The five Islamic practices (pillars) overview
The five Islamic practices (pillars)
They are the framework for the Muslim‘s life and discipline. Successful and satisfactory adherence to the pillars satisfies the will of Allah. They form the basis for the Muslim‘s hope for salvation along with faith and belief in Allah‘s existence, the authority of Muhammad as a prophet, and the finality and perfection of the Qur‘an. The five pillars are:
1. The Confession of Faith or Shahada: It is the declaration that there is no god but Allah and Muhammad is his prophet. Sincerity in the voicing of the confession is necessary for it to be valid. Also it must be uttered in Arabic. It must be held until death and repudiation of the Shahada nullifies hope for salvation.
2. Prayer or Salat: Five times a day, preceded by ceremonial washing, the Muslim is required to pray facing Mecca. Specific formulas, recited from the Qur‘an (in Arabic), along with prostrations are included. Prayer is, in this sense, an expression of submission to the will of Allah. While most of Islam has no hierarchical priesthood, prayers are led in mosques by respected lay leaders. The five times of prayer are before sunrise, noon, mid-afternoon, sunset, and prior to sleep.
3. Almsgiving or Zakat: The Qur‘an teaches the giving of two and one-half percent of one‘s capital wealth to the poor and/or for the propagation of Islam. By doing so, the Muslims‘ remaining wealth is purified.
4. The Fast or Sawm: During the course of the lunar month of Ramadan, a fast is to be observed by every Muslim from sunrise to sunset. Nothing is to pass over the lips during this time, and they should refrain from sexual relations. After sunset, feasting and other celebrations often occur. The daylight hours are set aside for self-purification. The month is used to remember the giving of the Qur‘an to Muhammad.
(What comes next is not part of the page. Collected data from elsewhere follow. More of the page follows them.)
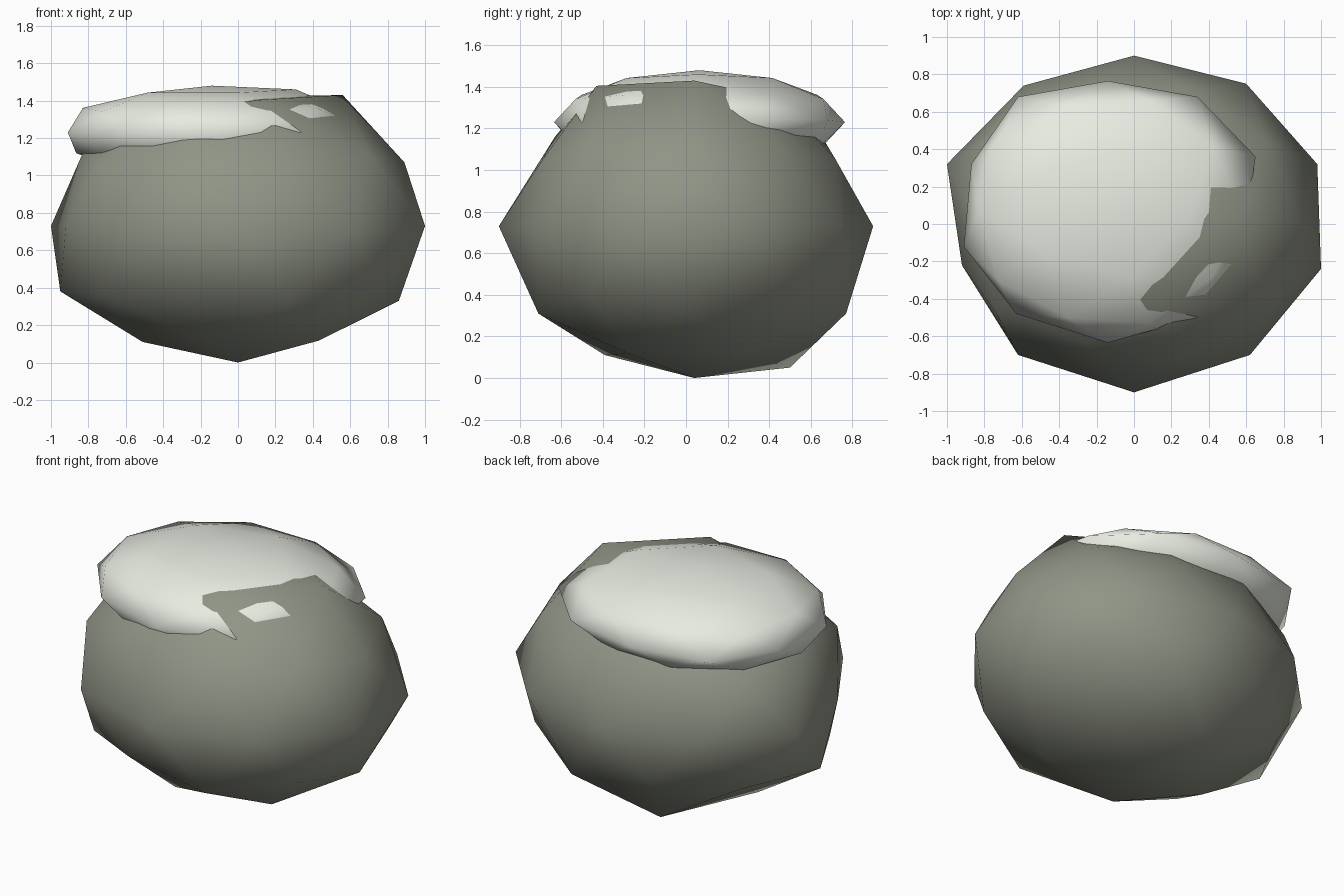
import bpy
from math import cos, sin, radians, sqrt
from mathutils import Vector


def direction(angle, z):
    """Unit direction from a compass angle and a height on the unit sphere."""
    r = sqrt(max(0.0, 1 - z * z))
    return Vector((r * cos(radians(angle)), r * sin(radians(angle)), z))


def lump(name, centre, scale, tweaks, color):
    """Coarse smooth-shaded icosphere with a few vertices pulled into place."""
    bpy.ops.mesh.primitive_ico_sphere_add(subdivisions=2, radius=1)
    ob = bpy.context.object
    ob.name = name
    verts = ob.data.vertices
    picks = [(min(verts, key=lambda v: (v.co - direction(a, z)).length).index, p)
             for a, z, p in tweaks]
    for v in verts:
        v.co = Vector(centre) + Vector([c * s for c, s in zip(v.co, scale)])
    for i, p in picks:
        verts[i].co = p
    for poly in ob.data.polygons:
        poly.use_smooth = True
    mat = bpy.data.materials.new(name + "_material")
    mat.diffuse_color = color
    ob.data.materials.append(mat)
    return ob


# boulder
lump("boulder", (0, 0, 0.73), (1.02, 0.9, 0.72), [
    (0, 1, (0, 0, 1.42)),
    (0, 0.851, (0.56, 0.04, 1.43)),
    (-72, 0.851, (0.13, -0.43, 1.405)),
    (180, 0.526, (-0.83, 0, 1.12)),
    (108, 0.526, (-0.27, 0.66, 1.15)),
    (-108, 0.526, (-0.27, -0.63, 1.16)),
    (0, 0.447, (0.89, 0, 1.07)),
    (72, 0.447, (0.28, 0.72, 1.05)),
    (-72, 0.447, (0.28, -0.69, 1.05)),
    (18, 0, (0.98, 0.32, 0.73)),
    (54, 0, (0.60, 0.75, 0.73)),
    (126, 0, (-0.59, 0.74, 0.73)),
    (162, 0, (-1.0, 0.32, 0.73)),
    (198, 0, (-0.92, -0.22, 0.73)),
    (234, 0, (-0.62, -0.70, 0.73)),
    (306, 0, (0.62, -0.70, 0.73)),
    (342, 0, (1.0, -0.24, 0.73)),
    (180, -0.447, (-0.95, 0, 0.38)),
    (-108, -0.447, (-0.28, -0.71, 0.40)),
    (0, -0.526, (0.86, 0, 0.33)),
    (72, -0.526, (0.27, 0.77, 0.31)),
    (-72, -0.526, (0.27, -0.71, 0.31)),
    (180, -0.851, (-0.51, 0, 0.11)),
    (108, -0.851, (-0.17, 0.50, 0.05)),
    (-108, -0.851, (-0.17, -0.39, 0.11)),
    (0, -1, (0, 0.04, 0)),
], (0.28, 0.30, 0.24, 1))

# snow cap, a flattened lump sunk into the top of the boulder
lump("snow_cap", (-0.14, 0.065, 1.23), (0.81, 0.70, 0.25), [
    (0, 0.851, (0.31, 0.06, 1.46)),
    (18, 0, (0.65, 0.36, 1.25)),
    (54, 0, (0.34, 0.68, 1.24)),
    (126, 0, (-0.62, 0.68, 1.23)),
    (162, 0, (-0.87, 0.32, 1.23)),
    (198, 0, (-0.91, -0.12, 1.23)),
    (234, 0, (-0.63, -0.48, 1.23)),
    (342, 0, (0.57, -0.18, 1.30)),
], (0.80, 0.83, 0.75, 1))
5. Pilgrimage or Hajj: All Muslims who are economically and physically able are required to journey as a pilgrim to Mecca at least once in their life time. The pilgrim‘s required simple dress stresses the notion of equality before God. Another element of the Hajj is the mandatory walk of each pilgrim seven times around the Kaabah—the shrine of the black rock, the holiest site of Islam. Muhammad taught that the Kaabah was the original place of worship for Adam and later for Abraham. The Kaabah is thus venerated as the site of true religion, the absolute monotheism of Islam.